Why the cost of living crisis is a reproductive justice matterBMJ 2023; 380 doi: https://doi.org/10.1136/bmj.p118 (Published 17 January 2023) Cite this as: BMJ 2023;380:p118
- Naomi Delap, director,
- Kirsty Kitchen, head of policy and communications
- Follow Birth Companions on Twitter @brthcompanions
The cost of living is soaring, austerity 2.0 looms, and the picture is bleak for mothers and children at the highest risk of mental and physical ill health because of their socioeconomic circumstances.
In November 2022, the MBRRACE-UK perinatal mortality report1 showed us that black babies living in deprived areas are twice as likely to be stillborn as white babies from the least deprived areas. Mothers who are black, Asian, living in deprived areas, known to social services, and those experiencing multiple disadvantages are more likely to die in pregnancy, labour, or the year after birth.1 Unsafe maternity staffing levels pose “unacceptably high levels of risk.”2 Health visitor numbers have fallen by at least 30%3 since 2015 and continue to fall. Mental health services are overwhelmed, and family support services have given way to a steep rise in late stage, crisis level interventions from the children’s social care system.4
The government’s failure to publish the long awaited health disparities white paper, which many hoped would represent a turning point, has deepened the sense of despair among those committed to tackling this emergency. Without it, individual sectors and services are left to do what they can to tackle the impact of huge, interconnected social and political problems in silos.
The Maternity Disparities Taskforce, for instance, will no doubt do its best to improve the outcomes of mothers experiencing deprivation and structural racism. But we know the roots of the social determinants of health are deeply entangled, and impossible to understand by looking at the ground immediately under our feet. Another approach is needed: a rights based focus to understand the inequalities affecting women’s reproductive rights in all their complexity. And, in response, a coordinated effort to create ambitious solutions that deliver justice.
Reproductive justice is not a widely recognised concept in the UK, but it should be. Originating from organisations led by and for ethnic minority women in the US, reproductive justice is a feminist framework through which to move reproductive rights beyond legal and political debates, to include the social, environmental, and economic factors that impact women’s reproductive choices.
Reproductive justice can be understood as four fundamental principles: the right to bodily autonomy, the right not to have a child, the right to have a child, and the right to raise a child in a safe and healthy environment. Every woman in our society should have equal access to these rights, but this is not the case.
In the UK, staffing problems in our maternity services are impacting disadvantaged women’s rights to have a child safely and with control over their own bodily autonomy.5 The rise in food and energy costs and the housing crisis will most severely impact poorer women’s ability to raise their children in safe and healthy environments. Our crumbling prison system is an unsafe and inappropriate environment for pregnant and birthing women, and mothers of infants. Now, staffing shortages mean some women are locked up for over 23 hours a day, unable to access therapeutic programmes, have family contact visits, or meet with their social workers. Local authorities operating under huge budgetary pressure are increasingly removing children from their mothers for reasons rooted in poverty, domestic abuse, and trauma. This is reproductive injustice writ large.

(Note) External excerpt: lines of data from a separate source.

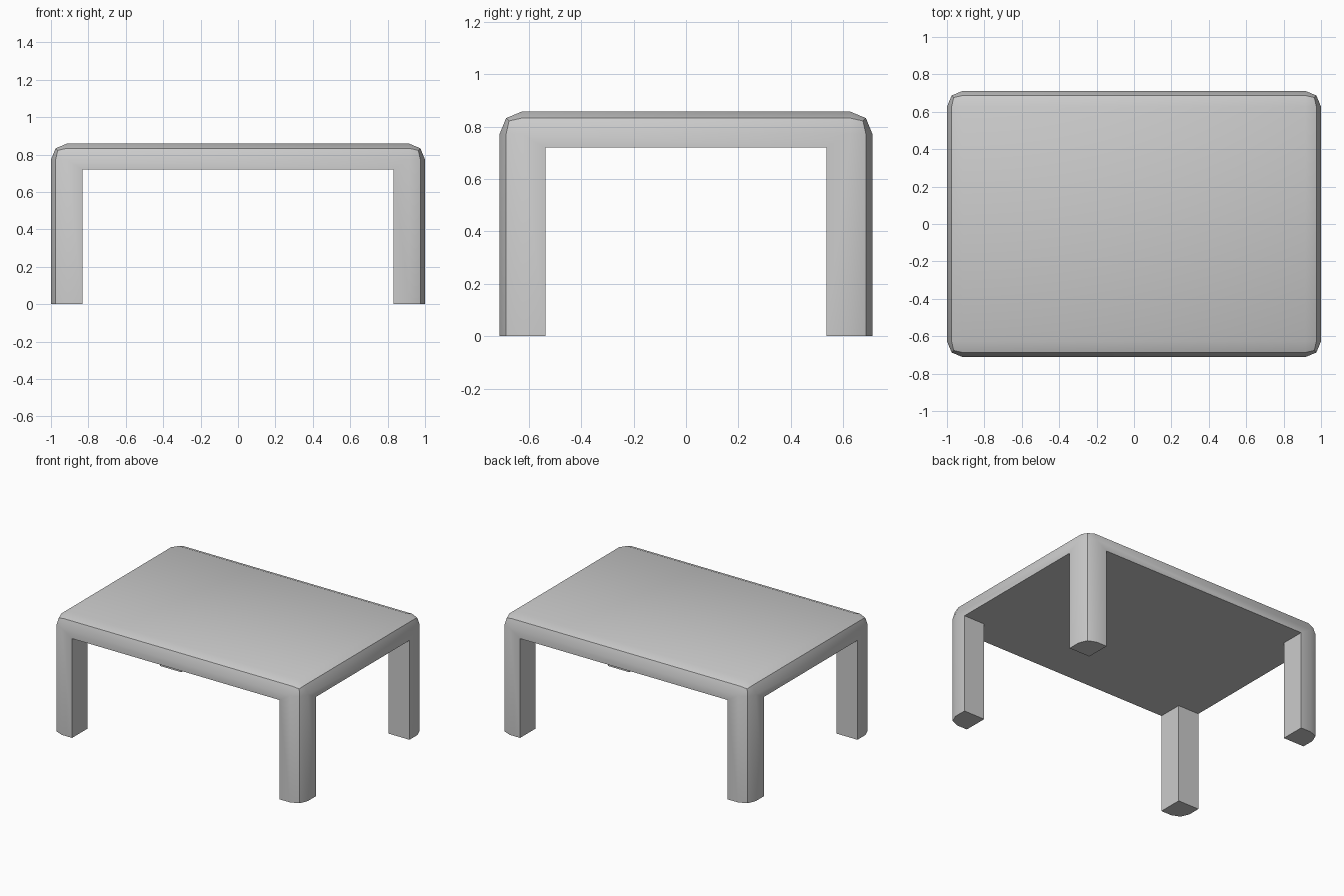
import bpy, bmesh
from mathutils import Matrix

if "Cube" in bpy.data.objects:
    bpy.data.objects.remove(bpy.data.objects["Cube"])

HX, HY, H = 1.0, 0.712, 0.858     # half width, half depth, height
UNDER = 0.72                      # underside of the top
LEG_X, LEG_Y = 0.832, 0.536       # inner leg faces
ROUND = 0.085


def box(name, hx, hy, z0, z1, bevel=0):
    bm = bmesh.new()
    bmesh.ops.create_cube(bm, size=1, matrix=Matrix.Translation((0, 0, (z0 + z1) / 2))
                          @ Matrix.Diagonal((2 * hx, 2 * hy, z1 - z0, 1)))
    if bevel:
        # round everything except the floor edges
        edges = [e for e in bm.edges if max(v.co.z for v in e.verts) > z1 - 0.001]
        bmesh.ops.bevel(bm, geom=edges, offset=bevel, offset_type='OFFSET', segments=2,
                        profile=0.5, affect='EDGES', clamp_overlap=True)
    mesh = bpy.data.meshes.new(name)
    bm.to_mesh(mesh)
    bm.free()
    obj = bpy.data.objects.new(name, mesh)
    bpy.context.collection.objects.link(obj)
    return obj


# Rounded block that becomes the table
table = box("table", HX, HY, 0, H, ROUND)
bpy.context.view_layer.objects.active = table
table.select_set(True)

# Two crossing tunnels leave the top and four corner legs
for name, hx, hy in (("front_opening", LEG_X, 2), ("side_opening", 2, LEG_Y)):
    cutter = box(name, hx, hy, -0.5, UNDER)
    cutter.hide_render = True
    mod = table.modifiers.new(name, 'BOOLEAN')
    mod.operation = 'DIFFERENCE'
    mod.solver = 'EXACT'
    mod.object = cutter
    bpy.ops.object.modifier_apply(modifier=mod.name)
    bpy.data.objects.remove(cutter)

bpy.ops.object.shade_smooth_by_angle(angle=0.52)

We know that low incomes, poor housing, poor air quality, poor education, exposure to racism, violence, trauma, and adversity all impact health. But we don’t understand the complex links between these problems and people’s mental and physical health outcomes. We don’t collect the right data in the right ways. We don’t prioritise the views and the experiences of those most affected.
The reason we don’t seek to understand these things better through numbers and voices is quite simply because some women, mothers, and babies are not valued as highly as others. Some are not valued at all. A cursory assessment of the way the hostile environment affects pregnant women seeking asylum illustrates this fact—destitute women are charged thousands of pounds for accessing maternity care in order to safely birth their babies.
Until we accept that the structures and practices of our society attach greater value to the rights of some pregnant women, mothers, and their children than others, we cannot hope to start to narrow the inequalities in health outcomes. Without a huge effort to disrupt them, cycles of disadvantage will continue unbroken across generations. That effort needs to be based on the reality, complexity, and basic universal value of those lives.
Commitment, compassion, and strong leadership from government are required to embed health equity in all policies, and end the onus on individuals to prevent or tackle ill health caused by the socioeconomic contexts they are forced to live in. Many aspects of our maternity, social care, criminal justice, and immigration systems currently expose women and mothers to huge risk, reinforce stigma and judgement, entrench power imbalances, and reproduce and perpetuate injustice. We must understand that many girls and women are burdened with adversity, trauma, and racism throughout their lives. We need to radically change our systems to recognise, mitigate, and directly tackle these experiences. We need to deliver true reproductive justice.
There are no conflicts of interest.
Commissioned, not externally peer reviewed